Take for example the case of Anatoli Golitsyn, who in 1963 defected to the United States and provided not only useful information about Soviet spies within NATO, but also false information and bizarre theories that created considerable confusion within the CIA and the British spy agency, MI-6. Or take the case of the four sources who provided false information on Iraqi biological weapon production trailers. Although a satellite photo might tell you a limited amount of information, nobody doubts its honesty, and nobody believes it has an agenda.
Finally, what this argument neglects is the fact that the United States is very good with technical collection and nobody else in the world even comes close. The true imbalance is not American satellites versus human intelligence; it is American satellites (and other technical methods of collecting information) compared to the rest of the world. The incredible power of the information the United States collects via satellite inevitably overshadows human intelligence no matter what happens.
Technical collection does have limitations, but the intelligence community knows exactly what those limitations are. There is little ambiguity involved with technical sources. Yes, the intelligence community should devote more attention to human intelligence—and it should also devote more attention to improving its spy satellites as well. But we should also all be thinner and all babies should be raised in a happy home. Wishing for a better world will not make it happen unless we have a clear plan on how to get from our current state to that utopian ideal.
The real neglected humans
There is one criticism of humans and satellite intelligence that holds greater validity, but which is rarely voiced in the popular press. This is the charge that the intelligence community has not devoted enough assets to interpreting the photography. Last year that charge was leveled at the National Reconnaissance Office’s planned Future Imagery Architecture (FIA), which is supposed to consist of a constellation of satellites providing data from around the globe nearly continuously. The intelligence community was apparently more focused on the sexy aspect of the orbiting hardware than the less sexy subjects of the ground equipment and software needed to fully exploit it. The imagery analysis community also took a major hit in the mid-1990s with the merging of the National Photographic Interpretation Center (NPIC) and the Defense Mapping Agency (DMA) into the National Imagery and Mapping Agency (NIMA), which recently changed its name to the National Geospatial-Intelligence Agency (NGA). Amidst all the efforts to rearrange acronyms and bureaucratic flow charts, few people outside this insular community realized that many CIA imagery analysts took early retirement and left, resulting in fewer people to look at the photographs.

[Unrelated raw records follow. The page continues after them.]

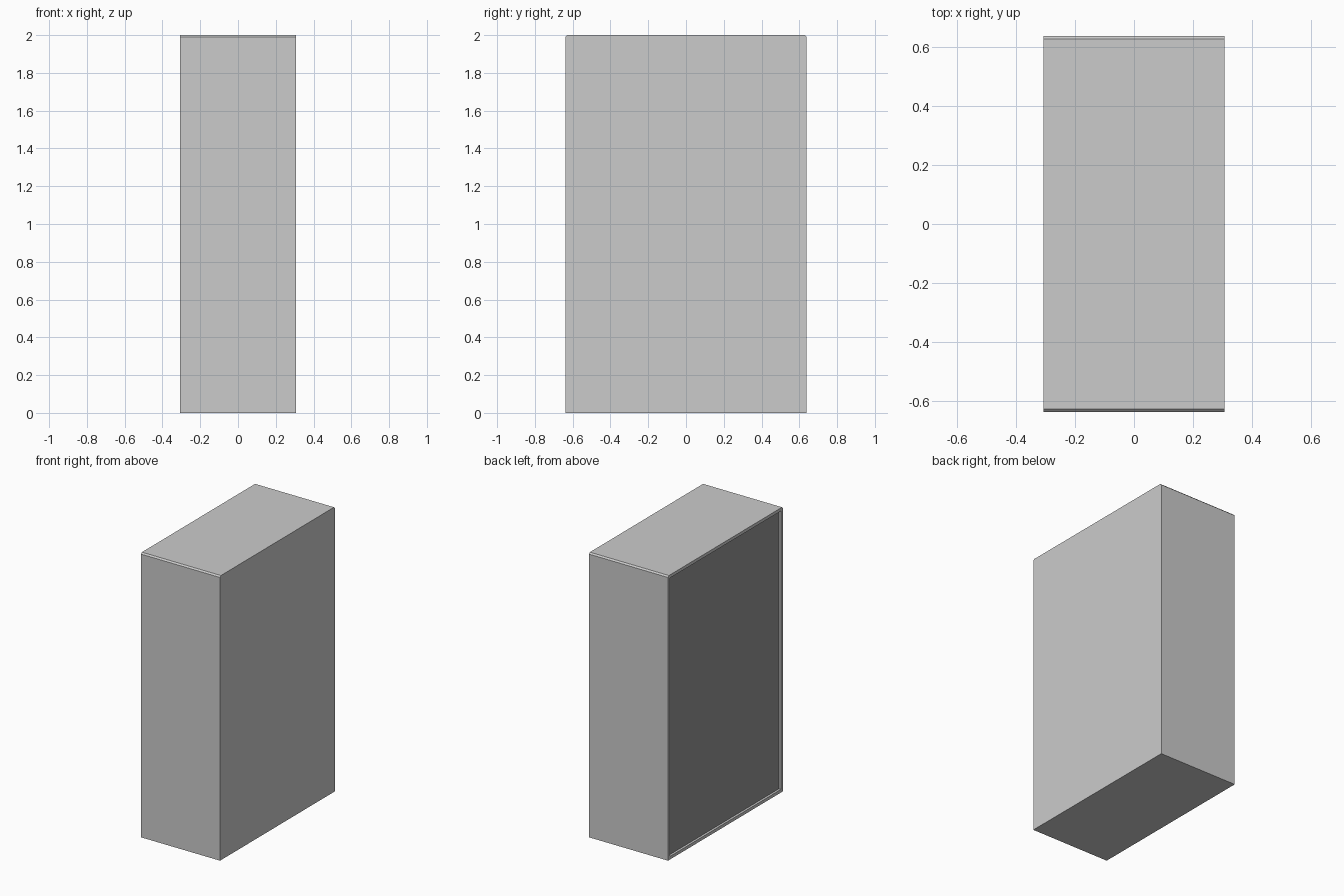
import bpy, bmesh

if "Cube" in bpy.data.objects:
    bpy.data.objects.remove(bpy.data.objects["Cube"])

X, Y, H = 0.307, 0.638, 2.0   # half depth, half width, height
C = 0.01                      # chamfer on the two long top edges
T = 0.022                     # board thickness
BACK = 0.02                   # back panel thickness


def finish(name, bm, mat=None):
    bmesh.ops.recalc_face_normals(bm, faces=bm.faces)
    mesh = bpy.data.meshes.new(name)
    bm.to_mesh(mesh)
    bm.free()
    obj = bpy.data.objects.new(name, mesh)
    bpy.context.collection.objects.link(obj)
    if mat:
        mesh.materials.append(mat)
    return obj


def box(name, x0, x1, y0, y1, z0, z1, mat=None):
    bm = bmesh.new()
    bmesh.ops.create_cube(bm, size=1)
    for v in bm.verts:
        v.co = (x0 if v.co.x < 0 else x1,
                y0 if v.co.y < 0 else y1,
                z0 if v.co.z < 0 else z1)
    return finish(name, bm, mat)


# Outer block: end profile with chamfered top corners, extruded along the depth
profile = [(-Y, 0), (Y, 0), (Y, H - C), (Y - C, H), (C - Y, H), (-Y, H - C)]
bm = bmesh.new()
face = bm.faces.new([bm.verts.new((-X, y, z)) for y, z in profile])
ext = bmesh.ops.extrude_face_region(bm, geom=[face])
for v in ext["geom"]:
    if isinstance(v, bmesh.types.BMVert):
        v.co.x = X
bmesh.ops.recalc_face_normals(bm, faces=bm.faces)

# Open side: inset a rim and push the opening in to the back panel
front = next(f for f in bm.faces if f.normal.x < -0.9)
inner = bmesh.ops.extrude_discrete_faces(bm, faces=[front])["faces"][0]
for v, (y, z) in zip(inner.verts, [(v.co.y, v.co.z) for v in inner.verts]):
    v.co.y = (Y - T) if y > 0 else (T - Y)
    v.co.z = T if z < 1 else H - T
deep = bmesh.ops.extrude_discrete_faces(bm, faces=[inner])["faces"][0]
for v in deep.verts:
    v.co.x = X - BACK
bmesh.ops.remove_doubles(bm, verts=bm.verts, dist=1e-5)
finish("cabinet_carcass", bm)

# Pair of dark doors set slightly into the opening
dark = bpy.data.materials.new("dark_door")
dark.diffuse_color = (0.3, 0.3, 0.3, 1)
dark.use_nodes = True
dark.node_tree.nodes["Principled BSDF"].inputs["Base Color"].default_value = dark.diffuse_color
for name, side in (("door_left", -1), ("door_right", 1)):
    y0, y1 = sorted((side * 0.001, side * (Y - T)))
    box(name, -X + 0.016, -X + 0.034, y0, y1, T, H - T, dark)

It is also worth noting that this claim that the analysts need more help is not new. A 1965 report on the National Photographic Interpretation Center by the CIA Inspector General concluded that the photo-interpreter population had been increasing at roughly three percent per year for the past five years—at the same time that the amount of imagery that had to be processed was doubling every year. The analysts needed more help, then and now.
If there is a real humint versus imint debate, it is over the amount of money spent on interpreting the deluge of information that the satellites provide. However, the claim that the American intelligence community relies too much upon orbiting iron and not enough on James Bond is a modern myth that deserves to be retired with extreme prejudice.